DATA FOR THIS TASK -

*** Begin section ***

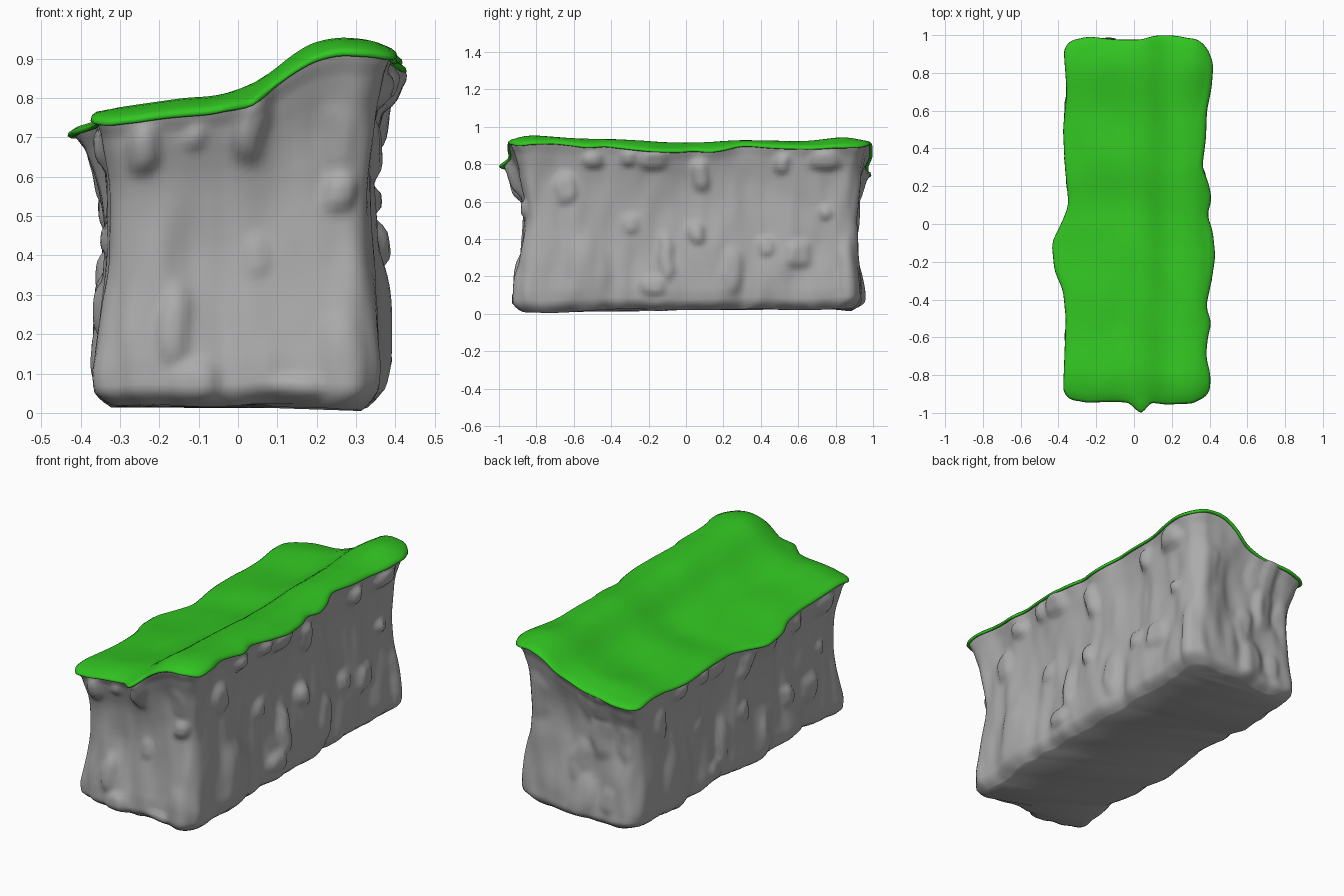
import bpy, bmesh, math, random
from mathutils import noise, Vector

if "Cube" in bpy.data.objects:
    bpy.data.objects.remove(bpy.data.objects["Cube"])

random.seed(4)


def lerp(tab, v):
    if v <= tab[0][0]:
        return tab[0][1]
    for (a, p), (b, q) in zip(tab, tab[1:]):
        if v <= b:
            return p + (q - p) * (v - a) / (b - a)
    return tab[-1][1]


def curve(tab, v, w=0.03):
    """Softened table lookup."""
    return sum(lerp(tab, v + k * w / 2) for k in (-2, -1, 0, 1, 2)) / 5


def mat(name, col):
    m = bpy.data.materials.new(name)
    m.diffuse_color = (*col, 1)
    m.use_nodes = True
    m.node_tree.nodes["Principled BSDF"].inputs["Base Color"].default_value = m.diffuse_color
    return m


# Terrain height across and along the block
ACROSS = [(-.44, .728), (-.36, .746), (-.2, .773), (-.05, .784), (.07, .832), (.15, .9),
          (.22, .933), (.3, .938), (.38, .915), (.43, .885)]
ALONG = [(-1, -.025), (-.93, -.005), (-.85, .025), (-.6, .005), (-.3, -.005), (.1, -.025),
         (.3, -.005), (.6, -.015), (.85, .012), (.95, -.008), (1, -.02)]


def ground(x, y):
    return curve(ACROSS, x, .04) + curve(ALONG, y, .06)


# Edge offsets of the top outline, per side
RIGHT = [(-.9, .02), (-.8, .025), (-.7, .0), (-.6, .01), (-.52, .03), (-.44, .0), (-.3, .03), (-.17, .05),
         (-.03, .035), (.05, .005), (.12, .03), (.2, .02), (.3, -.02), (.45, .0), (.6, .005),
         (.72, .03), (.85, .04), (.95, 0)]
LEFT = [(-.9, .0), (-.5, -.015), (-.35, .0), (-.25, .045), (-.1, .06), (0, .01), (.1, -.03),
        (.3, -.01), (.5, .0), (.7, -.02), (.9, -.005)]
FRONT = [(-.3, 0), (-.25, .01), (-.1, .005), (-.03, .01), (.01, .045), (.035, .07), (.06, .045),
         (.09, .01), (.17, .02), (.3, .015), (.35, 0)]
BACK = [(-.3, .0), (-.25, .018), (-.1, .0), (.05, .0), (.1, .022), (.22, .022), (.3, .005)]


def edge(x, y, nx, ny):
    o = max(nx, 0) ** 2 * curve(RIGHT, y) + max(-nx, 0) ** 2 * curve(LEFT, y)
    return o + max(-ny, 0) ** 2 * curve(FRONT, x, .01) + max(ny, 0) ** 2 * curve(BACK, x)


def ring(x0, x1, y0, y1, r=.06):
    """Rounded rectangle as (x, y, nx, ny)."""
    pts = []
    cs = [(x1 - r, y0 + r, -90, 84), (x1 - r, y1 - r, 0, 34),
          (x0 + r, y1 - r, 90, 84), (x0 + r, y0 + r, 180, 34)]
    for i, (cx, cy, a0, n) in enumerate(cs):
        for k in range(9):
            a = math.radians(a0 + k * 11.25)
            pts.append((cx + r * math.cos(a), cy + r * math.sin(a), math.cos(a), math.sin(a)))
        nx, ny = pts[-1][2:]
        a = math.radians(a0 + 90)
        ex, ey = cs[(i + 1) % 4][0] + r * math.cos(a), cs[(i + 1) % 4][1] + r * math.sin(a)
        sx, sy = pts[-1][:2]
        for k in range(1, n):
            f = k / n
            pts.append((sx + (ex - sx) * f, sy + (ey - sy) * f, nx, ny))
    return pts


def fill(rim, rough):
    """Rings that close a rim over the terrain."""
    rows = []
    for k in range(1, 25):
        s = 1 - k / 24.5
        row = []
        for x, y, z in rim:
            px, py = x * s, .02 + (y - .02) * s
            n = noise.noise(Vector((px * 6, py * 4, 2))) * min(1, k / 3)
            row.append((px, py, ground(px, py) + rough * n))
        rows.append(row)
    return rows


def loft(name, rings, material, close_first):
    bm = bmesh.new()
    rows = [[bm.verts.new(p) for p in r] for r in rings]
    n = len(rows[0])
    for a, b in zip(rows, rows[1:]):
        for i in range(n):
            bm.faces.new((a[i], a[(i + 1) % n], b[(i + 1) % n], b[i]))
    bm.faces.new(rows[0][::-1] if close_first else rows[-1])
    me = bpy.data.meshes.new(name)
    bm.to_mesh(me)
    bm.free()
    me.materials.append(material)
    for p in me.polygons:
        p.use_smooth = True
    ob = bpy.data.objects.new(name, me)
    bpy.context.collection.objects.link(ob)


# Stone knobs on the walls: position along wall, height, half sizes, depth
side = [(-.65, .67, .05, .08, .03), (-.5, .82, .05, .04, .03), (-.3, .83, .04, .04, .03),
        (-.17, .82, .07, .05, .03), (.07, .74, .045, .08, .035), (.52, .8, .04, .05, .03),
        (.75, .82, .07, .05, .035), (.73, .54, .03, .035, .025), (.06, .43, .04, .055, .03),
        (.42, .36, .04, .05, .025), (.61, .32, .07, .07, .03), (-.11, .3, .04, .12, .03),
        (-.18, .15, .06, .05, .025), (-.53, .2, .11, .2, .025), (.25, .23, .05, .12, .025),
        (-.29, .48, .04, .05, .02), (.88, .2, .06, .2, .02)]
front = [(-.24, .67, .04, .06, .03), (-.1, .7, .025, .03, .015), (.035, .72, .035, .08, .035),
         (.25, .7, .04, .08, .01), (.25, .56, .045, .045, .025), (.04, .4, .03, .05, .012),
         (-.16, .22, .035, .1, .02), (-.12, .07, .06, .06, .025), (.14, .06, .06, .03, .015),
         (.27, .12, .06, .12, .015)]
left = [(-y + .04, z * .82, a, b, d * .7) for y, z, a, b, d in side]
back = [(random.uniform(-.3, .3), random.uniform(.1, .75), random.uniform(.03, .06),
         random.uniform(.05, .13), random.uniform(.01, .025)) for _ in range(9)]


def knobs(x, y, z, nx, ny):
    if abs(nx) > abs(ny):
        u, tab, w = y, (side if nx > 0 else left), abs(nx)
    else:
        u, tab, w = x, (back if ny > 0 else front), abs(ny)
    u += .025 * noise.noise(Vector((x * 4, y * 4, z * 9)))
    best = 0
    for c, h, a, b, d in tab:
        q = abs((u - c) / a) ** 2.5 + abs((z - h) / b) ** 2.5
        best = max(best, d * math.exp(-q * q))
    return best * max(0, (w - .7) / .3)


# Rock body: flared foot, waist, flared rim
WAIST_X = [(0, .295), (.015, .322), (.05, .347), (.12, .352), (.3, .34), (.55, .325), (.75, .325),
           (.9, .342), (1, .362)]
FRONT_Y = [(0, -.85), (.015, -.88), (.05, -.905), (.15, -.9), (.4, -.87), (.65, -.855), (.85, -.885), (1, -.925)]
BACK_Y = [(0, .87), (.015, .905), (.05, .93), (.15, .925), (.4, .905), (.65, .89), (.85, .92), (1, .962)]
rock_rings = []
for t in [0, .007, .015, .03] + [.05 + .95 * k / 48 for k in range(49)]:
    row = []
    hx, fy, by = (curve(tab, t, .12 if t > .25 else .01) if t < .95 else lerp(tab, t)
                  for tab in (WAIST_X, FRONT_Y, BACK_Y))
    for x, y, nx, ny in ring(-hx, hx + .005, fy, by, .08 - .02 * t):
        e = edge(x, y, nx, ny)
        e = min(e, .03) if ny < -.7 else e
        top = ground(x + nx * e, y + ny * e) - .012
        low = .02 + .022 * noise.noise(Vector((x * 4, y * 2.5, 7)))
        low -= .014 * math.exp(-((x - .2) / .15) ** 2 - ((y + .8) / .2) ** 2)
        low = max(low, 0)
        z = low + (top - low) * t
        o = e * (t ** 5 + .35 * (1 - t)) + knobs(x, y, z, nx, ny)
        o += .026 * noise.noise(Vector((x * 6, y * 6, z * 1.6))) * (1 - t ** 4)
        o += .012 * noise.noise(Vector((x * 13, y * 13, z * 5))) * (1 - t ** 8)
        row.append((x + nx * o, y + ny * o, z))
    rock_rings.append(row)
loft("rock_body", rock_rings, mat("stone grey", (.41, .41, .41)), True)

# Grass cap: thin drooping rim, then rings closing toward the middle
cap_rings = []
for off, dz in ((-.025, -.018), (-.002, -.021), (.006, -.015), (.004, -.006), (-.008, 0)):
    row = []
    for x, y, nx, ny in ring(-.37, .375, -.93, .97, .07):
        o = edge(x, y, nx, ny) + off
        px, py = x + nx * o, y + ny * o
        row.append((px, py, ground(px, py) + dz))
    cap_rings.append(row)
cap_rings += fill(cap_rings[-1], .008)
loft("grass_cap", cap_rings, mat("grass green", (.032, .56, .016)), False)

*** End section ***

REQUIRED WORK - Where does "rows" appear in the records above? Copy each line that holds it.

TASK OUTPUT -
    rows = []
        rows.append(row)
    return rows
    rows = [[bm.verts.new(p) for p in r] for r in rings]
    n = len(rows[0])
    for a, b in zip(rows, rows[1:]):
    bm.faces.new(rows[0][::-1] if close_first else rows[-1])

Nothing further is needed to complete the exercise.